What is needed: In the listing below, print exactly the lines from the first through the one that contains "grey = (0.8, 0.8, 0.8, 1)".

Exercise materials:
###
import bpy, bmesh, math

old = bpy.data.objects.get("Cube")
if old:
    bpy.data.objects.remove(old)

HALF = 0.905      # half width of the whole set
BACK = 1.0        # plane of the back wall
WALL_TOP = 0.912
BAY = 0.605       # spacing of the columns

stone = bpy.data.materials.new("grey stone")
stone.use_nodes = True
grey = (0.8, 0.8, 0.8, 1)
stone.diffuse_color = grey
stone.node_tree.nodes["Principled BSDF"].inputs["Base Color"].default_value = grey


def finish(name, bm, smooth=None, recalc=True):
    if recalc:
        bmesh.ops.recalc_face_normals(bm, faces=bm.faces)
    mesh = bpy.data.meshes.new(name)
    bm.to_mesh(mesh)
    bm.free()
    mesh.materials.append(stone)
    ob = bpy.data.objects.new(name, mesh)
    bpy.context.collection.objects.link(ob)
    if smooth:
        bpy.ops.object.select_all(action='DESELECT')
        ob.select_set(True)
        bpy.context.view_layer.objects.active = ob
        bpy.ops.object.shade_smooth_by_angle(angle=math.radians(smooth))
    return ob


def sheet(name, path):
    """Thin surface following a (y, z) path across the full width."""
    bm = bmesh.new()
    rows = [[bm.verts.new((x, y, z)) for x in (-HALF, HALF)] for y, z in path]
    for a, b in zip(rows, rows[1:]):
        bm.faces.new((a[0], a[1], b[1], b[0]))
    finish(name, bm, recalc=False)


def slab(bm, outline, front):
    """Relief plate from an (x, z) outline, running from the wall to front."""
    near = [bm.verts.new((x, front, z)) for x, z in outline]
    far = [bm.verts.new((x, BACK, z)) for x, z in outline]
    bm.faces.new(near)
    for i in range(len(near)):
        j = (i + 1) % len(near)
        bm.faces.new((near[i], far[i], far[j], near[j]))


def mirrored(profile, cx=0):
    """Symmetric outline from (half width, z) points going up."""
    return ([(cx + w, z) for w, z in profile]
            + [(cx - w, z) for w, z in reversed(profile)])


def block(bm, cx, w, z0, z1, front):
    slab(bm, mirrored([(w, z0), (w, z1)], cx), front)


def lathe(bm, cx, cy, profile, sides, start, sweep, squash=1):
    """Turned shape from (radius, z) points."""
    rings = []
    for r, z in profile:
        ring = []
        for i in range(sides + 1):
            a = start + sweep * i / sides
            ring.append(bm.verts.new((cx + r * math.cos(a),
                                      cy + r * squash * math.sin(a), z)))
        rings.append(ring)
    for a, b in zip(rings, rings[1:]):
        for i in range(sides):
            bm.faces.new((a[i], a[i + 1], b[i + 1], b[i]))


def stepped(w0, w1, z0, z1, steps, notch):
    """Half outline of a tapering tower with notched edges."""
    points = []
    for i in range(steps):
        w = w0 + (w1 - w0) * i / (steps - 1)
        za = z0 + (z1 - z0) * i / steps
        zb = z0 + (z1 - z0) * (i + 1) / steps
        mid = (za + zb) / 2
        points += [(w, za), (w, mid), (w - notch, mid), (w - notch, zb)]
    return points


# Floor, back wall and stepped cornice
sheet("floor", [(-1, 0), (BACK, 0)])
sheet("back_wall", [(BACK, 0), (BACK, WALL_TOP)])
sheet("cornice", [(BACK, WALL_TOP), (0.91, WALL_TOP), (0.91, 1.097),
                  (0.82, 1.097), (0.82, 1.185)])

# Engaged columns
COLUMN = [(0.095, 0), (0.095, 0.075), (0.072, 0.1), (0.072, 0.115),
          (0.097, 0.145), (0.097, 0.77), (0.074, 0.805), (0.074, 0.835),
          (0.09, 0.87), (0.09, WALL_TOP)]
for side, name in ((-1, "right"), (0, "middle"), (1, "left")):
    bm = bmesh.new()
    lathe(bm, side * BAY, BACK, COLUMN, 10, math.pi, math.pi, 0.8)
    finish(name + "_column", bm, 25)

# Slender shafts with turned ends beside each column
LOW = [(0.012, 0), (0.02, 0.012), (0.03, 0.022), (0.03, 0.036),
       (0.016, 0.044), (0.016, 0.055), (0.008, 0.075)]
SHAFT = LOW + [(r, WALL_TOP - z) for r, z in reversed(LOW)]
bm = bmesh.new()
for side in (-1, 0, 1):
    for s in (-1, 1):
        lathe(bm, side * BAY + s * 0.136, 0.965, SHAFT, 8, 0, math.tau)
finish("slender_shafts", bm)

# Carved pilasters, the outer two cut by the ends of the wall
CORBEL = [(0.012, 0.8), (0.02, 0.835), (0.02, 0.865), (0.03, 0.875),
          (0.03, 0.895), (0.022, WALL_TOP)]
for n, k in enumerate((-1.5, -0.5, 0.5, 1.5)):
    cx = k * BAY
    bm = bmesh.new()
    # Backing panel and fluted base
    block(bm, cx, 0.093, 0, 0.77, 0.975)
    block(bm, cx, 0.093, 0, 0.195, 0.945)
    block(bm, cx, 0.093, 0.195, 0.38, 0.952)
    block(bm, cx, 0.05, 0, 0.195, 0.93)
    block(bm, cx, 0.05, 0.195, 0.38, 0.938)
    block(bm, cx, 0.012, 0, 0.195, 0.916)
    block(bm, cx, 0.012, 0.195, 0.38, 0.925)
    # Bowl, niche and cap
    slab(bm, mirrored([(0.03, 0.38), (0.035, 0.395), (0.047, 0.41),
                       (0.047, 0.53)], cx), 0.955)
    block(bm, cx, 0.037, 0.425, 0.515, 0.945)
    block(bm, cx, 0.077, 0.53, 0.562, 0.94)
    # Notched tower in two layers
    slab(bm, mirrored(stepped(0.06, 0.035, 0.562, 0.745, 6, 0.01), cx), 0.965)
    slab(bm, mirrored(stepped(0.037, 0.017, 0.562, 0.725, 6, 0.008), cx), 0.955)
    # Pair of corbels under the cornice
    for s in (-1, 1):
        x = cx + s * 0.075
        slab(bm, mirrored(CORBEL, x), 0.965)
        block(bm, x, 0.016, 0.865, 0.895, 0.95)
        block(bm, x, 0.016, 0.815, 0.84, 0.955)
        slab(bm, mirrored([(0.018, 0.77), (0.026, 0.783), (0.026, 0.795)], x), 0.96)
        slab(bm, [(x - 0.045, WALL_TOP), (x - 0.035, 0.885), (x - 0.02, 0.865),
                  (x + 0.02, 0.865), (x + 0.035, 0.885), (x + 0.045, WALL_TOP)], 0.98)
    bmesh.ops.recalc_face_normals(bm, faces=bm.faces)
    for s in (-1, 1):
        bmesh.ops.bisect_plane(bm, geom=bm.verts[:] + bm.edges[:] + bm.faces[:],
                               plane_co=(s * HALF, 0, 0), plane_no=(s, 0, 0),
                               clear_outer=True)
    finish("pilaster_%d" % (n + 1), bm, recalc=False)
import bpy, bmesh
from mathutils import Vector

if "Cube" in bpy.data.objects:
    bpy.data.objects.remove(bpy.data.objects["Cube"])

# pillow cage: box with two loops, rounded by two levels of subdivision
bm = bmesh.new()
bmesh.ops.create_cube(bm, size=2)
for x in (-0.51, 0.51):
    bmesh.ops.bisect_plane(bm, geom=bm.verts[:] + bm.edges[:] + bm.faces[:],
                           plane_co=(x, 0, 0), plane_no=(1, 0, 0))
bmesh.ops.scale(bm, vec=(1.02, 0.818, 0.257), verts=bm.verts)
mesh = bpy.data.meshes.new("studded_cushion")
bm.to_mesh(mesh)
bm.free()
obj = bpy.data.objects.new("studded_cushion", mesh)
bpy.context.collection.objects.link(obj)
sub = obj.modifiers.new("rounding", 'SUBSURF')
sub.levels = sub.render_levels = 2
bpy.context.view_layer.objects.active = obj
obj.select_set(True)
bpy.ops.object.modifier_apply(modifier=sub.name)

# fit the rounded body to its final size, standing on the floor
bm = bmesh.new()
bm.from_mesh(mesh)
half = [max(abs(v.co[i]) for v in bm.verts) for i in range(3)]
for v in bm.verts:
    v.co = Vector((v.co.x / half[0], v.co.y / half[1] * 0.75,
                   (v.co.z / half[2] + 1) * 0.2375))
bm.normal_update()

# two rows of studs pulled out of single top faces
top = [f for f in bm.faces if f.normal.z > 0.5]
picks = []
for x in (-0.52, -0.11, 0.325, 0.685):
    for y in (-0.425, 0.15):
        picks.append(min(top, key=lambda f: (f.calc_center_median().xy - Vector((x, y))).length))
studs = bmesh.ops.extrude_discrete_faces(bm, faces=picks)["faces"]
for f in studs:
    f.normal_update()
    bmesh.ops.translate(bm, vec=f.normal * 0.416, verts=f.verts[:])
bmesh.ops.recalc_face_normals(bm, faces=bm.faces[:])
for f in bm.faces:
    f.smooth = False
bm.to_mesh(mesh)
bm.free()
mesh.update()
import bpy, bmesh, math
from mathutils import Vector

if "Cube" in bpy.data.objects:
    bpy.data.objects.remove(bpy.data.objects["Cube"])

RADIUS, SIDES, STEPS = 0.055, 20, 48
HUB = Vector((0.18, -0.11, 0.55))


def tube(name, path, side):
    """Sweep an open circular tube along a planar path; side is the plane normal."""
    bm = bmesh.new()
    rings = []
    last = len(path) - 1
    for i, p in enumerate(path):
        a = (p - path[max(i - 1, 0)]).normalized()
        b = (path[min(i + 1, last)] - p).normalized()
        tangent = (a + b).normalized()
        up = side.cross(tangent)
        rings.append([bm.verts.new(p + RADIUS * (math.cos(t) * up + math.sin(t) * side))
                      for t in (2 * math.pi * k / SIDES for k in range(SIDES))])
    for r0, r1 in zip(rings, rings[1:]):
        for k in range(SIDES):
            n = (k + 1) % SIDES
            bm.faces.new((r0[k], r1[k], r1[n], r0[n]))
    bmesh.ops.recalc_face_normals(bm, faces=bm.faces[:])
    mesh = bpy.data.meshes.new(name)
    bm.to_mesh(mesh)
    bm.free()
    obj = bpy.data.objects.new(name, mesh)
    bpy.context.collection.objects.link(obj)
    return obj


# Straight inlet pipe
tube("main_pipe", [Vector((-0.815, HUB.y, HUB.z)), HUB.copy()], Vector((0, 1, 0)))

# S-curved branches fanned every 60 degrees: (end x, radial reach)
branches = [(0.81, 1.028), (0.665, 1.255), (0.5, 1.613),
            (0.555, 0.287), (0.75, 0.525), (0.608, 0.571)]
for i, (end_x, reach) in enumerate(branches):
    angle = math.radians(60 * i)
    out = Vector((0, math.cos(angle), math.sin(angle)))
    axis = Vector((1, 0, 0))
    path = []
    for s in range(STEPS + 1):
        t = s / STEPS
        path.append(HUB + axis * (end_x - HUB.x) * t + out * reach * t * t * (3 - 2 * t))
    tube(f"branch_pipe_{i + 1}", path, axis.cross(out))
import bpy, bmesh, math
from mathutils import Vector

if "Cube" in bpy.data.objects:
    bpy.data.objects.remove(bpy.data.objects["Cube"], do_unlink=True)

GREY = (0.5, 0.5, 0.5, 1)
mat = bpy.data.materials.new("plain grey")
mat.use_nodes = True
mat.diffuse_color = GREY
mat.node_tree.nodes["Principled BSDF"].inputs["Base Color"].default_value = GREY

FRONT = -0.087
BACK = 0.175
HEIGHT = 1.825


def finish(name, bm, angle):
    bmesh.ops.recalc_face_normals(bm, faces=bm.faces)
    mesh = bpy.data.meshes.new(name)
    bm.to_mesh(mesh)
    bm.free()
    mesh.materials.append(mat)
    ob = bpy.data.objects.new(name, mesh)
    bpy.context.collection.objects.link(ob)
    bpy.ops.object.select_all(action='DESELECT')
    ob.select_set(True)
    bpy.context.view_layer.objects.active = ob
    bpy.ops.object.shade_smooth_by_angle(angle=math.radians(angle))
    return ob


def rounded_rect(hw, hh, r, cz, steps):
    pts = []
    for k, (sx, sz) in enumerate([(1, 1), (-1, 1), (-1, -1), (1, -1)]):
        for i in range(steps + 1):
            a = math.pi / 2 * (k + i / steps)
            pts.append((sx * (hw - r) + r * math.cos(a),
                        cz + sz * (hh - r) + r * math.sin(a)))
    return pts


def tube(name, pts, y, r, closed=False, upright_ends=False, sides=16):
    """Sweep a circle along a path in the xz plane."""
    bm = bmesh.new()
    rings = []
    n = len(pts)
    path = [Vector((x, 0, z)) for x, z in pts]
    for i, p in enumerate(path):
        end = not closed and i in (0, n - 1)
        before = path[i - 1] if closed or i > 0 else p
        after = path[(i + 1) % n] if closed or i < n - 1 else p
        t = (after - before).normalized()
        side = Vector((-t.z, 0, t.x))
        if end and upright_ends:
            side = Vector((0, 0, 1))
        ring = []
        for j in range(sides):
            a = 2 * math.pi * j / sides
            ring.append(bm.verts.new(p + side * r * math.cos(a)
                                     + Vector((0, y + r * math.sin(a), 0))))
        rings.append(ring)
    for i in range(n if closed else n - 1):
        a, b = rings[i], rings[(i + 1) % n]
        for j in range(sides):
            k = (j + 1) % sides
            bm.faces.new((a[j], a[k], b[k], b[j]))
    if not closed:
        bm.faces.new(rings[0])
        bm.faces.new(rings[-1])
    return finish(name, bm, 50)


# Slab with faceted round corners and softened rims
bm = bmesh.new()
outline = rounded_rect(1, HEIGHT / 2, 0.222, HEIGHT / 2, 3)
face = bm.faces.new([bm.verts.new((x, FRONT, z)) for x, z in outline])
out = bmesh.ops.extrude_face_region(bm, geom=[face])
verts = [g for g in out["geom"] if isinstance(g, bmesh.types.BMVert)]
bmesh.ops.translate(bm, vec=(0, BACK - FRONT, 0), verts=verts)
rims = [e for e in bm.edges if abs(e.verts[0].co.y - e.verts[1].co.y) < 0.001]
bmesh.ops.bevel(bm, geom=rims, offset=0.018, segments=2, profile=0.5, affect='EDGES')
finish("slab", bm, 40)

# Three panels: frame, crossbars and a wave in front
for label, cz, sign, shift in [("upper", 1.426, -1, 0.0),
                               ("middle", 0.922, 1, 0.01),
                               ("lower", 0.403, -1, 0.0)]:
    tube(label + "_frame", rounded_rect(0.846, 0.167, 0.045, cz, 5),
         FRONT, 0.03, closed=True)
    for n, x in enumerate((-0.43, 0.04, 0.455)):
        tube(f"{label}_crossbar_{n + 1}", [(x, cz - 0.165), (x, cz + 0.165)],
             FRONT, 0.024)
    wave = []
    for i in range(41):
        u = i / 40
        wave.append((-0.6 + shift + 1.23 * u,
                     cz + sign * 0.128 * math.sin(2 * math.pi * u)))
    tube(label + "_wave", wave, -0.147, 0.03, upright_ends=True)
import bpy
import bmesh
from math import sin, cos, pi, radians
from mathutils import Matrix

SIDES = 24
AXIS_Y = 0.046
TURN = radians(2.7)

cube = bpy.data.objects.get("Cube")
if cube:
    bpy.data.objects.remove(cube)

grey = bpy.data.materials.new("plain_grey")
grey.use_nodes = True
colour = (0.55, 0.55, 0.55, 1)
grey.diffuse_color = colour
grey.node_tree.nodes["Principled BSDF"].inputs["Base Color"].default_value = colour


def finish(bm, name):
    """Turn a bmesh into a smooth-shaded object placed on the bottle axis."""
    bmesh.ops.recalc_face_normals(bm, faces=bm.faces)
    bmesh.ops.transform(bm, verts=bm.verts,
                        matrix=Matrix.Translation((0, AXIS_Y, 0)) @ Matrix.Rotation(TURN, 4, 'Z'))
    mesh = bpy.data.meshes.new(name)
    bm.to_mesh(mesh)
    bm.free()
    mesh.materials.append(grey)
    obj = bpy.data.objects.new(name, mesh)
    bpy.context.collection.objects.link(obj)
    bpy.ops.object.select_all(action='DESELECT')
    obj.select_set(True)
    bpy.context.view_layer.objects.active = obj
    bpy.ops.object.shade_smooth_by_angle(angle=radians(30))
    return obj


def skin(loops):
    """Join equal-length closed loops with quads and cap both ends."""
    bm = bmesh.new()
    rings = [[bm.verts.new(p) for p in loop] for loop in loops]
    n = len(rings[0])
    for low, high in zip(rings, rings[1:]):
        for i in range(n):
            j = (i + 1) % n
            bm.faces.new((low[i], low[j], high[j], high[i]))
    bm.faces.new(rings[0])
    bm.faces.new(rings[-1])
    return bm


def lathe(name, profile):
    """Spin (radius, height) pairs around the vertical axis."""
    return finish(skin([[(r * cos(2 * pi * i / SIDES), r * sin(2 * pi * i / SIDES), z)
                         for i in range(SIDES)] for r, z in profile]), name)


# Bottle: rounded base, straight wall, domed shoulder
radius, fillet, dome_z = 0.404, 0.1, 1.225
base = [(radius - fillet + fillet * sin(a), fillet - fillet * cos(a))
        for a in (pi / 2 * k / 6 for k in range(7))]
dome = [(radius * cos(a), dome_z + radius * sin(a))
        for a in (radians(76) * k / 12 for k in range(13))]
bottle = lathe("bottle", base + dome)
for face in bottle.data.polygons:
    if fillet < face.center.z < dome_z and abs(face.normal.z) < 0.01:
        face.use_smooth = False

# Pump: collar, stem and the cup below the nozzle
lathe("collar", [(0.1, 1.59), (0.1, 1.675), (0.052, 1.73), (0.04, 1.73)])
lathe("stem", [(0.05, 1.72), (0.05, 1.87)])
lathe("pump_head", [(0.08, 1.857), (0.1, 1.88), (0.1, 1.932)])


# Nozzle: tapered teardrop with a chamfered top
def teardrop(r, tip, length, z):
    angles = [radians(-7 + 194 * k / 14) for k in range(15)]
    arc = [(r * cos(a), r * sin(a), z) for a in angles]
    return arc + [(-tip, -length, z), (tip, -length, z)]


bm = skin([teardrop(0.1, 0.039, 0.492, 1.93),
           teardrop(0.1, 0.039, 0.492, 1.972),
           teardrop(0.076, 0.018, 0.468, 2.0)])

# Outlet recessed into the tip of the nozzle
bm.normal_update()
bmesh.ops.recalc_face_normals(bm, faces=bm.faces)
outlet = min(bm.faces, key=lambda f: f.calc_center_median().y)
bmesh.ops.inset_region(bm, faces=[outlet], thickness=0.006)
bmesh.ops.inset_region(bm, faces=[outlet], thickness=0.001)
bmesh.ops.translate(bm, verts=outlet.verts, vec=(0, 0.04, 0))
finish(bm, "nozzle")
###
Your solution:
import bpy, bmesh, math

old = bpy.data.objects.get("Cube")
if old:
    bpy.data.objects.remove(old)

HALF = 0.905      # half width of the whole set
BACK = 1.0        # plane of the back wall
WALL_TOP = 0.912
BAY = 0.605       # spacing of the columns

stone = bpy.data.materials.new("grey stone")
stone.use_nodes = True
grey = (0.8, 0.8, 0.8, 1)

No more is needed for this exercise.